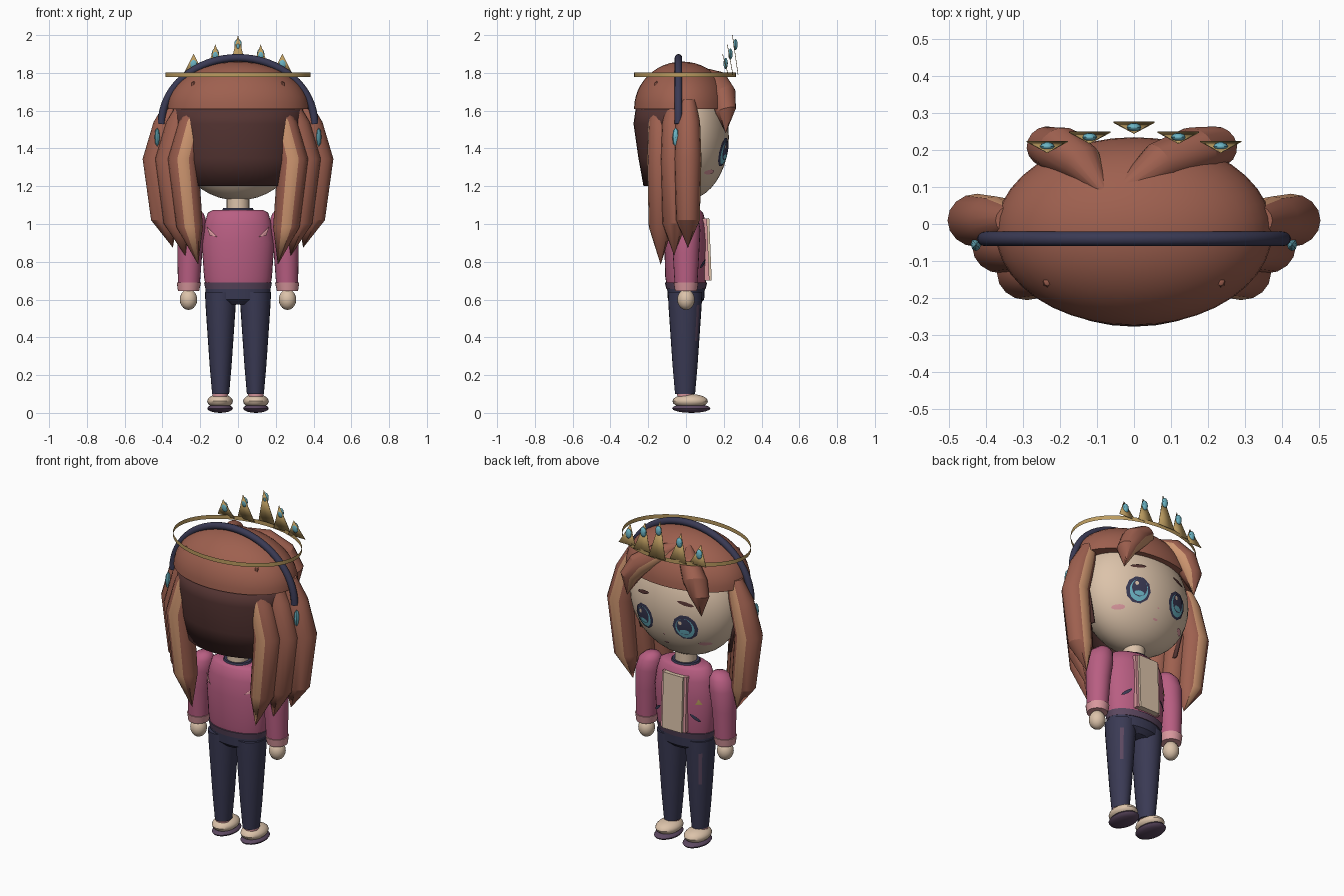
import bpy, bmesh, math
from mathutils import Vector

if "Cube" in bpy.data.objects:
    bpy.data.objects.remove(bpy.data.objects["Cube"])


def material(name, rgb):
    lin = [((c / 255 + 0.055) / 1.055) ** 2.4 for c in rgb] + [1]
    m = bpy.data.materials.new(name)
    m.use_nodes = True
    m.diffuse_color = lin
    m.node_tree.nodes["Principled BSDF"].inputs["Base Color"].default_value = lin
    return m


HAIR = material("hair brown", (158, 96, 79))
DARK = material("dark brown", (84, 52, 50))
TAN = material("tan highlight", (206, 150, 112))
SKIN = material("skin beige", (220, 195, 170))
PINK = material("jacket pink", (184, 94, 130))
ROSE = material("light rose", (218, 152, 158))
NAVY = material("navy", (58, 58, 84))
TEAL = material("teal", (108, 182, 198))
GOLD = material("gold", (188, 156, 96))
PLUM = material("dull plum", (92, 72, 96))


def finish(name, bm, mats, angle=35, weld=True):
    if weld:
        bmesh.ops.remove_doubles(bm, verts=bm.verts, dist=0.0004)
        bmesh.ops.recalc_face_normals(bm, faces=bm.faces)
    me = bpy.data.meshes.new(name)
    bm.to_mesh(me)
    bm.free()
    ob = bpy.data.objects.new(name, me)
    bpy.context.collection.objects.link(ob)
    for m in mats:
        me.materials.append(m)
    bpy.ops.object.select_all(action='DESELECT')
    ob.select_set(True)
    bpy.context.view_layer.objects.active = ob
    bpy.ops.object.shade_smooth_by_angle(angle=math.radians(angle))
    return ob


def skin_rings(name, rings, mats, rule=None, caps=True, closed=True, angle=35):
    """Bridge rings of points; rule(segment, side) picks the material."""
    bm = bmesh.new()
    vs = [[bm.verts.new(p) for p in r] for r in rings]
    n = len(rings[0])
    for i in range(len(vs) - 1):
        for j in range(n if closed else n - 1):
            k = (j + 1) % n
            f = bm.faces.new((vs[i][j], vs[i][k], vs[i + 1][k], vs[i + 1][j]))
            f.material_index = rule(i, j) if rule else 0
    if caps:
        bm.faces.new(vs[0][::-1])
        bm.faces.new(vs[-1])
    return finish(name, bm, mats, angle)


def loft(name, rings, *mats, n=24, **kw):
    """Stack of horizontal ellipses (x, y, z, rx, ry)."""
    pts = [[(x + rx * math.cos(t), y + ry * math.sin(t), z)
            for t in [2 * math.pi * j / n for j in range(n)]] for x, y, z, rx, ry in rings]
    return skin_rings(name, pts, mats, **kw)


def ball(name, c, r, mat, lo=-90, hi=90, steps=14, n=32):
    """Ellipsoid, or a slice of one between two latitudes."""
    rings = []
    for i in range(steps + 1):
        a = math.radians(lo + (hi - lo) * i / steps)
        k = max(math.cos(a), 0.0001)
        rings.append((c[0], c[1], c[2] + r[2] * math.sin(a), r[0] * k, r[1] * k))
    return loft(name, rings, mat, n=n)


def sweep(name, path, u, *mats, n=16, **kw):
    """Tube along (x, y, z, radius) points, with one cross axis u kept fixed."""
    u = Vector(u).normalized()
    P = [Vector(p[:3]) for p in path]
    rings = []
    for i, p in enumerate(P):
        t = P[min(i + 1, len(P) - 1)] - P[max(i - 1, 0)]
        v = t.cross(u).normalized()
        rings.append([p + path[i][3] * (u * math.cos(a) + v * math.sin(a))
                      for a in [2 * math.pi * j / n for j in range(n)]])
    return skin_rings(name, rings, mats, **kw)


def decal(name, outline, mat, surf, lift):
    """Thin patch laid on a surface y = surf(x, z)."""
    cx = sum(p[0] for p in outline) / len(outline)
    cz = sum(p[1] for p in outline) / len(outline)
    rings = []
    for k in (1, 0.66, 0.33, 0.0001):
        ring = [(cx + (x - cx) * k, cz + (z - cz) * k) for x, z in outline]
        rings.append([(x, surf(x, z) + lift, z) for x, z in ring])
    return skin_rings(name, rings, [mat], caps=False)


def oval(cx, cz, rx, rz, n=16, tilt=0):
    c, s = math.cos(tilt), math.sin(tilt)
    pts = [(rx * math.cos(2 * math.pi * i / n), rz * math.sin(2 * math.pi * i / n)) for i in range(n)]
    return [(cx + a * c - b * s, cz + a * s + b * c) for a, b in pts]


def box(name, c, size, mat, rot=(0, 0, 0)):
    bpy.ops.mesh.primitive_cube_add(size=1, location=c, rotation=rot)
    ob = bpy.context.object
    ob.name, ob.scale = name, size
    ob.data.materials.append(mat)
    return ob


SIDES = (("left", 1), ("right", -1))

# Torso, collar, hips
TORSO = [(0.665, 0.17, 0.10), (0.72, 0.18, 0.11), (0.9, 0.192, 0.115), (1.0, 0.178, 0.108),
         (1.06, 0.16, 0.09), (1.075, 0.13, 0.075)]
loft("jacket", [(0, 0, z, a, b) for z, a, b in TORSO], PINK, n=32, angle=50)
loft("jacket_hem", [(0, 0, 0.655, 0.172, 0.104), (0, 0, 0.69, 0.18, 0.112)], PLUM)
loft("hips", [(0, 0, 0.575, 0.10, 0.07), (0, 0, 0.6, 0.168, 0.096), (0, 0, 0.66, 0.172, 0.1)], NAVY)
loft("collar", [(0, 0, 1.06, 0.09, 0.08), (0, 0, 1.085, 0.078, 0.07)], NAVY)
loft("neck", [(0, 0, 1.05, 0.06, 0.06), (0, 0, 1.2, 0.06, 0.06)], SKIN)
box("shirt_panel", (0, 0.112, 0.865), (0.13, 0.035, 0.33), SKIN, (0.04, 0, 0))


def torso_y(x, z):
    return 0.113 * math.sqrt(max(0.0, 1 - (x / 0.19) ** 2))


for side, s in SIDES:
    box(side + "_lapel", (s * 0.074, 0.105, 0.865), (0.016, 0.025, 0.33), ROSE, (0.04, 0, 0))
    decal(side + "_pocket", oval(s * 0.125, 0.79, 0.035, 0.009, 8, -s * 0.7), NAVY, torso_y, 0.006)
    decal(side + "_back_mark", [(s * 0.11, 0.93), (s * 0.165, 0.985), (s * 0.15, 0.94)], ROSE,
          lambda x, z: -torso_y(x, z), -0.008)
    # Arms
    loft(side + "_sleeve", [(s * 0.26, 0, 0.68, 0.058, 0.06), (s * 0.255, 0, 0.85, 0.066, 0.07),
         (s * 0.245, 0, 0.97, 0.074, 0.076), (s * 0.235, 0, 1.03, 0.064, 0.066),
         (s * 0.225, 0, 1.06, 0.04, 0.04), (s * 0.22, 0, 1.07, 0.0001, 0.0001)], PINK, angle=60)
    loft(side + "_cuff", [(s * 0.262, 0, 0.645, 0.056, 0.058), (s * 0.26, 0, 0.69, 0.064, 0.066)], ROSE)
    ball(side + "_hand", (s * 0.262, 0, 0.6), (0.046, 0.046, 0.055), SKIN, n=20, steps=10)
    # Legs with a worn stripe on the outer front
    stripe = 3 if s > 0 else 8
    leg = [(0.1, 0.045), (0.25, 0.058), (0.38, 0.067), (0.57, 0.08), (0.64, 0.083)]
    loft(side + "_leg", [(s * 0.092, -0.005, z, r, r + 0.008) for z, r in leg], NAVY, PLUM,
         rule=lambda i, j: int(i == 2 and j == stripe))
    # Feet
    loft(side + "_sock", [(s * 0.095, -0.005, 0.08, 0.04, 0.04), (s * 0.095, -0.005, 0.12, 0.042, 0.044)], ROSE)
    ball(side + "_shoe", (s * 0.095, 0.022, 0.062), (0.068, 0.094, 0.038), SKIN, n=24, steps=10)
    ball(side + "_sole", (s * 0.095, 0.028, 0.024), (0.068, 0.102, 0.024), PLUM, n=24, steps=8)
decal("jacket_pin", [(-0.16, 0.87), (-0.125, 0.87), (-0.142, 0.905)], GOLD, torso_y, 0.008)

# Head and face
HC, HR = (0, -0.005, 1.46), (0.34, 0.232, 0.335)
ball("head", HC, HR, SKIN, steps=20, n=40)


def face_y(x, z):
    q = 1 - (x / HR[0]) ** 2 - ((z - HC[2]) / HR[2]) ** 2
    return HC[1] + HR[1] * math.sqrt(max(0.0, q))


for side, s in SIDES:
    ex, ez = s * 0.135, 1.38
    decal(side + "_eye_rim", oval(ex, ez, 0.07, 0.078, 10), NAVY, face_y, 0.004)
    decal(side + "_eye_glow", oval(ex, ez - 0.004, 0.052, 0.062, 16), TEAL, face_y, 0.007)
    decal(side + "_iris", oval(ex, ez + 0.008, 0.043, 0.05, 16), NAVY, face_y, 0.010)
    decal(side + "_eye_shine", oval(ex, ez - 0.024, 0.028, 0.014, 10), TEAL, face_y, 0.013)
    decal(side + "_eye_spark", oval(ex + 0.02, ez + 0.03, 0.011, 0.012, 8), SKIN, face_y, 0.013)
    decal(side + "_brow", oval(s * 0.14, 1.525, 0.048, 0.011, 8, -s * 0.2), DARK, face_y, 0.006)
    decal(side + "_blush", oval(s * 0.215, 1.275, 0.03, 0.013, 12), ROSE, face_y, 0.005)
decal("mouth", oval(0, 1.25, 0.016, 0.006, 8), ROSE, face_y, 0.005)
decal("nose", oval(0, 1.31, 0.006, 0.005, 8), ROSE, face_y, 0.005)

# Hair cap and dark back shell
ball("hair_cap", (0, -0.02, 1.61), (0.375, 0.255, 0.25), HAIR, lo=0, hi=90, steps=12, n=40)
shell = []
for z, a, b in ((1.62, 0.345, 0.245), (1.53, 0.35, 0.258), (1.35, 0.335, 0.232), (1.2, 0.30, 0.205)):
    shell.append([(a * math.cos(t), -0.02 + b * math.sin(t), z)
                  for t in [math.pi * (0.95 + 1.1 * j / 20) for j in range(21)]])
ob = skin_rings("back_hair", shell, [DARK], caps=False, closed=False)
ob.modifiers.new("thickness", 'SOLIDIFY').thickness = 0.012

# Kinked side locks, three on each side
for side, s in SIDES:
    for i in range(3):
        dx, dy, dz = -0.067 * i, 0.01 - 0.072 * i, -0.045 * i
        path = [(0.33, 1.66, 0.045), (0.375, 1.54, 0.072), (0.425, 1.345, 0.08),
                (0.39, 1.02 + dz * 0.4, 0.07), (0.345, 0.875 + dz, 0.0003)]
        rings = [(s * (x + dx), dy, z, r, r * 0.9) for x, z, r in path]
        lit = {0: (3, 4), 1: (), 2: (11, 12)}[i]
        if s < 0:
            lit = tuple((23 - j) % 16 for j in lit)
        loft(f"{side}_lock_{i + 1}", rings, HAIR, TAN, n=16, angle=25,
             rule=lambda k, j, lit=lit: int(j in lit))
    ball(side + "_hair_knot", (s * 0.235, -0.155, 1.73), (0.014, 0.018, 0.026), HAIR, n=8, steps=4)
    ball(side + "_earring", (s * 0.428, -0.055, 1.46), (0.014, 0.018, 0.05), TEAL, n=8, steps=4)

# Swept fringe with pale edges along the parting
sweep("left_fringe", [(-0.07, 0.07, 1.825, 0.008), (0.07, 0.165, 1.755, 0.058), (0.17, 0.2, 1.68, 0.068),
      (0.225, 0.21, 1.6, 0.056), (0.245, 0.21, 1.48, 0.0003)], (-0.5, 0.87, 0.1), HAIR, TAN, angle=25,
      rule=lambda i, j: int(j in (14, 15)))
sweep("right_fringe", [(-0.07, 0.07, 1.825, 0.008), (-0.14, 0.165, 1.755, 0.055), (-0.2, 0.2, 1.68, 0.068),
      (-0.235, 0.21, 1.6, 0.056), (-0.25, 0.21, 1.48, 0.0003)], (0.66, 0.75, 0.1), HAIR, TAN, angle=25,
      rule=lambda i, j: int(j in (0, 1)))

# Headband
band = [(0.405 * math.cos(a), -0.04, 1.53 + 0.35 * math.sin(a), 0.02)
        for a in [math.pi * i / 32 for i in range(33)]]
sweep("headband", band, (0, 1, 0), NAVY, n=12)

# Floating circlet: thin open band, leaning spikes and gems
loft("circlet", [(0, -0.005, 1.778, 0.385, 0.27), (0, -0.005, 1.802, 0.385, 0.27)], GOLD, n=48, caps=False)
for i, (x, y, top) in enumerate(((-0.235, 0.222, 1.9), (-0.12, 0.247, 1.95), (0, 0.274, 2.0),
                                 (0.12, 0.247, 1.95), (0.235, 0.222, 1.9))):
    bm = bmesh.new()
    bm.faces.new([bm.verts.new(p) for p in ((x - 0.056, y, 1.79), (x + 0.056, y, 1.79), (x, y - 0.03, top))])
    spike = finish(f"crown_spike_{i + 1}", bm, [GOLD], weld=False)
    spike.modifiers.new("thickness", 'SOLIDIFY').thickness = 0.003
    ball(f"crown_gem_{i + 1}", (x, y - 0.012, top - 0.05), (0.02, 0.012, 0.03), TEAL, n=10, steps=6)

WHAT YOU NEED TO DO: The lines you need are those with the word "stripe"; list them from the entries.

RESULT OF THIS EXERCISE:
    # Legs with a worn stripe on the outer front
    stripe = 3 if s > 0 else 8
         rule=lambda i, j: int(i == 2 and j == stripe))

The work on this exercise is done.